Criminal, Family and Probate Law

Wyatt Hardy, PLC

Criminal, Family and Probate Law


Protecting Clients’ Rights. Working To Solve Problems.

How does undue influence impact estate planning documents?

On Behalf of | Feb 16, 2022 | Probate

When planning your estate in Arkansas, you may have eager family members who want to help you. Particularly among those who may stand to benefit from your estate, you may observe an increased willingness to help and participate in planning.

Involving your family in the planning process can actually benefit everyone. However, if you begin to feel deceived, ignored or completely overtaken, you may need to reconsider everyone’s intentions.

Identifying undue influence

Given the complexity of planning your estate, having the assistance of your family may lighten your load. Allowing your beneficiaries to participate can also provide you a chance to express your intentions and expectations prior to your death. Positive and sincere interests in helping you plan can minimize conflict and help prevent estate disputes later on.

However, at times you may notice some people appear too eager to assist you. They may come on too strong and appear defensive when you suggest something different than what they want. Some warning signs of undue influence may include the following:

  • Convincing you to make changes that only stand to benefit them
  • Suggesting that you isolate your testator
  • Taking over communication with your attorney

Proving undue influence

Sometimes you cannot stop someone from taking over control of your estate or you may lack the support to intervene. Under these circumstances, your surviving family members may need to prove undue influence in probate court after your death. According to Cornell Law School, family members trying to prove undue influence will need to show that your weaknesses created a vulnerability that others took advantage of.
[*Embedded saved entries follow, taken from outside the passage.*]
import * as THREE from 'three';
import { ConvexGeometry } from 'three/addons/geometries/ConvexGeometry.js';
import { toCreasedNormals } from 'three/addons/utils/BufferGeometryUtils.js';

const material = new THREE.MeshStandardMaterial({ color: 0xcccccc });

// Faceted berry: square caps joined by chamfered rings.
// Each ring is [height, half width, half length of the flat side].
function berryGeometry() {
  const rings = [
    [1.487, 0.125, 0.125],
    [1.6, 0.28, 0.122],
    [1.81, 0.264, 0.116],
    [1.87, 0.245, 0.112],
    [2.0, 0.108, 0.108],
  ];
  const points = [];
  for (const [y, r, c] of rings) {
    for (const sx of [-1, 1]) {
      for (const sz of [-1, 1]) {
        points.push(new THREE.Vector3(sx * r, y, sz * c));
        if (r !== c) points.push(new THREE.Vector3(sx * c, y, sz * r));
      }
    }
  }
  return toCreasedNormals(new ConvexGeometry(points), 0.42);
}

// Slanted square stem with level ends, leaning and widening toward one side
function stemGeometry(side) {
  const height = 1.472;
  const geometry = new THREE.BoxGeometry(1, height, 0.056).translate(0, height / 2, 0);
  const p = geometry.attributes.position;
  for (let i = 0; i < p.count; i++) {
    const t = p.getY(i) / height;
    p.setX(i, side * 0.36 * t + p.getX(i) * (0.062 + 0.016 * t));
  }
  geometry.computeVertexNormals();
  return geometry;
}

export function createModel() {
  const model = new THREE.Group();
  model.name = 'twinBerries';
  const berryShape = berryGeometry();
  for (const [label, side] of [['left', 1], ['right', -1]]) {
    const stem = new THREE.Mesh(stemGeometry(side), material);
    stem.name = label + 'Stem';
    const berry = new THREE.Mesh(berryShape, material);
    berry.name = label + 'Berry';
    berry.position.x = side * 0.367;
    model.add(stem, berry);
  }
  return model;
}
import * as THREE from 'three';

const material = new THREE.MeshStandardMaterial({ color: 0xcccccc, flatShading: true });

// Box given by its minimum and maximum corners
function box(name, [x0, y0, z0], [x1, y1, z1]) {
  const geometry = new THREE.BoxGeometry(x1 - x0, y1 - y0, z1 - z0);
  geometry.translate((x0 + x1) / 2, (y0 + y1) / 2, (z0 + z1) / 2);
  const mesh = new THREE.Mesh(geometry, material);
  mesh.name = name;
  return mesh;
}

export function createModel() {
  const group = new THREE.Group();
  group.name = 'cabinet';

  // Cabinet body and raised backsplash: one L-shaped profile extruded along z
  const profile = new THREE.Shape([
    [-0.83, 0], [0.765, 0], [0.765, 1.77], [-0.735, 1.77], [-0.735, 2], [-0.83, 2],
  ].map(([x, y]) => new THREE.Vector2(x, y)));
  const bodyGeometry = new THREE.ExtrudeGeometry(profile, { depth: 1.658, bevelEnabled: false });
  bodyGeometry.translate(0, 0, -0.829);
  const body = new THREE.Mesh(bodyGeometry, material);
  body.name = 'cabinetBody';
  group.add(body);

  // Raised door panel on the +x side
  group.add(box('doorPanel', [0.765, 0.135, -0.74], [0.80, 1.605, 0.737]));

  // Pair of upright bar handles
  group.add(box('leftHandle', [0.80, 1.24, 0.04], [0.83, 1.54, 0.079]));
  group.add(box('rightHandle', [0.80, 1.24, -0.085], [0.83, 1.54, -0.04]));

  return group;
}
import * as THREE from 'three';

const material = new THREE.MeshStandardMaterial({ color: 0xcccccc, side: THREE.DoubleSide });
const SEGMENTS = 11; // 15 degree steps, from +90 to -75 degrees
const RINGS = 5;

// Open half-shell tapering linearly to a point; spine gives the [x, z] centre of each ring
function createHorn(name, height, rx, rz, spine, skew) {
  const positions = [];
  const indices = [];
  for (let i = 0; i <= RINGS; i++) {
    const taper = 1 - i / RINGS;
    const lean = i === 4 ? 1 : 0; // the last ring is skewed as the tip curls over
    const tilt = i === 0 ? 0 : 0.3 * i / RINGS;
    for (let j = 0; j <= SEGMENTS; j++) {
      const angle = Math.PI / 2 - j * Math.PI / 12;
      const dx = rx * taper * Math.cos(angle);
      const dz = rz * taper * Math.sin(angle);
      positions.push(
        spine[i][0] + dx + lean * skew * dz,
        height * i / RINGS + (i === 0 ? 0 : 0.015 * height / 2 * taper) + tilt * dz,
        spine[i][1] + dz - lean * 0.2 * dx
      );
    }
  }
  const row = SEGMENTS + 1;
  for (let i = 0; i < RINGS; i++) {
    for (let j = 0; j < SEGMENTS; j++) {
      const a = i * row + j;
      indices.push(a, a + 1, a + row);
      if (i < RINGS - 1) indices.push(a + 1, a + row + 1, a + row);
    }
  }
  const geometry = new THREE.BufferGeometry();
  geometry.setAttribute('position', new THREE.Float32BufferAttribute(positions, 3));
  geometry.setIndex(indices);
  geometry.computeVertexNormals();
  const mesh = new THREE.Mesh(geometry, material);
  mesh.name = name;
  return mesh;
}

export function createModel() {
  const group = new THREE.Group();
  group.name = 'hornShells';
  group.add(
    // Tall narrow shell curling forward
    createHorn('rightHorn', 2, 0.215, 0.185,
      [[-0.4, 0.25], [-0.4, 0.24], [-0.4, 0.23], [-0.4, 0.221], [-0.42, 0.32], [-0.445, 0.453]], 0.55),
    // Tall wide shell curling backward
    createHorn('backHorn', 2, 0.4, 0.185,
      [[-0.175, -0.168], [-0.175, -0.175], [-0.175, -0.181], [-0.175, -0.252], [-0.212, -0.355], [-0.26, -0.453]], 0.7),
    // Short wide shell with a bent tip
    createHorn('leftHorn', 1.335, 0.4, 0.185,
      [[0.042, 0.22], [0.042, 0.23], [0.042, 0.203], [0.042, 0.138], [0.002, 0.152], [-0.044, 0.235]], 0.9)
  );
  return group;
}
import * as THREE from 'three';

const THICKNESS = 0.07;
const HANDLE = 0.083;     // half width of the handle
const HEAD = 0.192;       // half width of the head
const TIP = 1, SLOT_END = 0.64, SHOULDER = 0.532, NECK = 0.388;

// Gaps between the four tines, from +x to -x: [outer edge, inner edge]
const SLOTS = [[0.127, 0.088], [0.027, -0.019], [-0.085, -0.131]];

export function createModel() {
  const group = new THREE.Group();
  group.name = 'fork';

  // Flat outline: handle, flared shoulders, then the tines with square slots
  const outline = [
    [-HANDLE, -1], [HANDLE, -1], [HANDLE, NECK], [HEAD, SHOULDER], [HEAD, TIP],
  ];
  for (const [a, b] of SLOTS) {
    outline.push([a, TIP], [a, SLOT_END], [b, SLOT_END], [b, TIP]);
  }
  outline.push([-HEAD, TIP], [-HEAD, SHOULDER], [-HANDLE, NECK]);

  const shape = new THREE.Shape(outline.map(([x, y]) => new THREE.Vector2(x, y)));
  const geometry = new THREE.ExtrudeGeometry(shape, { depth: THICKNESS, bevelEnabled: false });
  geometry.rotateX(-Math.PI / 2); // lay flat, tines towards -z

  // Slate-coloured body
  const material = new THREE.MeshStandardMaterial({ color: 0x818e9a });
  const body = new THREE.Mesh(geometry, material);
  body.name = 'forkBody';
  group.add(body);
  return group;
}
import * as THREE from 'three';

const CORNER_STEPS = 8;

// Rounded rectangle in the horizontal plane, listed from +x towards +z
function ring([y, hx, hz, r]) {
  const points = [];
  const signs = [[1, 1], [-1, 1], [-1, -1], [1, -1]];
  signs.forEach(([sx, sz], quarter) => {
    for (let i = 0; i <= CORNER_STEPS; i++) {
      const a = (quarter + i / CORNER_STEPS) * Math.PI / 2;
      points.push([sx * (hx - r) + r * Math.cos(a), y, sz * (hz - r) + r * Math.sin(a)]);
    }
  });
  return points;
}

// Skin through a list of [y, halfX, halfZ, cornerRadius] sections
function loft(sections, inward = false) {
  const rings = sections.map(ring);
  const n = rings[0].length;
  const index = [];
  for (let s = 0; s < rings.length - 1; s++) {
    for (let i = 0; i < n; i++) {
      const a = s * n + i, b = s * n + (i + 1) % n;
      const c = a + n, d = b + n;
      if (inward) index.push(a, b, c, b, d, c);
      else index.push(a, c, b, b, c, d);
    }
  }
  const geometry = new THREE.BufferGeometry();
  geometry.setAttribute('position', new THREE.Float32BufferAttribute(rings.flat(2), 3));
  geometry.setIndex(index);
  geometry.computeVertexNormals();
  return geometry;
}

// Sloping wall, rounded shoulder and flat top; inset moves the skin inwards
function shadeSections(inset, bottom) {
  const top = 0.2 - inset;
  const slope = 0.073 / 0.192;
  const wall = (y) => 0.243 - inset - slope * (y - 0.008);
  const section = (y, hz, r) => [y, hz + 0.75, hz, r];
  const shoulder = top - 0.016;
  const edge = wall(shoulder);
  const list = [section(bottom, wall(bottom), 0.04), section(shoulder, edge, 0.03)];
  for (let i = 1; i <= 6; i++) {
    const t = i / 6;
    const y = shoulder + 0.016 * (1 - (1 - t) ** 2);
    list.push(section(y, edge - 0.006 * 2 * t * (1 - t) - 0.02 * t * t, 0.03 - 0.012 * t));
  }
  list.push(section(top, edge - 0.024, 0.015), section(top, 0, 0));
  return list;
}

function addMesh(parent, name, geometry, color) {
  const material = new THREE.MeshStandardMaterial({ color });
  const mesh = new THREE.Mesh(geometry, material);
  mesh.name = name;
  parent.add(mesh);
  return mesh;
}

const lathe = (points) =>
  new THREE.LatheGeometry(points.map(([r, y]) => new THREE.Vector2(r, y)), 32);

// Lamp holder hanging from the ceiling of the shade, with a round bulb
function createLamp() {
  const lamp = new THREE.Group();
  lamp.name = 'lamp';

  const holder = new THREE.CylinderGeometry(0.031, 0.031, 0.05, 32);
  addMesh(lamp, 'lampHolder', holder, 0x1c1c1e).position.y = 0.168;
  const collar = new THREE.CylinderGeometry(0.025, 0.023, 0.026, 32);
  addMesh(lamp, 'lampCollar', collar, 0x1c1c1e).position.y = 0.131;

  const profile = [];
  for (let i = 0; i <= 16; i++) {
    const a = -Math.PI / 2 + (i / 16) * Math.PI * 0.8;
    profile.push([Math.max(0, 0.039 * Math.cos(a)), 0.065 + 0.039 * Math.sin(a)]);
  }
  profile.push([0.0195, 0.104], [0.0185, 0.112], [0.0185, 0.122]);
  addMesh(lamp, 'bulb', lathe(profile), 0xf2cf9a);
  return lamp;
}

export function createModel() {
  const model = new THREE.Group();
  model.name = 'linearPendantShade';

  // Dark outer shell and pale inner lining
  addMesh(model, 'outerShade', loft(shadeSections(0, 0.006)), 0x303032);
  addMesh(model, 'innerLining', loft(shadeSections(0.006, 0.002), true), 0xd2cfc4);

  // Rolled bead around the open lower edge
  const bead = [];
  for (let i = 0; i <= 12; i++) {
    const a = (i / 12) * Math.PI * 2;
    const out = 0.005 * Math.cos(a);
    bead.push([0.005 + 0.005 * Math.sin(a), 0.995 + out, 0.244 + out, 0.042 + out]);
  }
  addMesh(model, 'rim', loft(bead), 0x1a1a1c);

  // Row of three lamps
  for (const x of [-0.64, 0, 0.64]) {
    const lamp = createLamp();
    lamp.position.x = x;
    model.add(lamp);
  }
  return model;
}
One thing you can do to assist your family is to write a note alleging that undue influence impacted your decisions. Give this note to them prior to your death. Your family can use this note as support and evidence to substantiate their claims.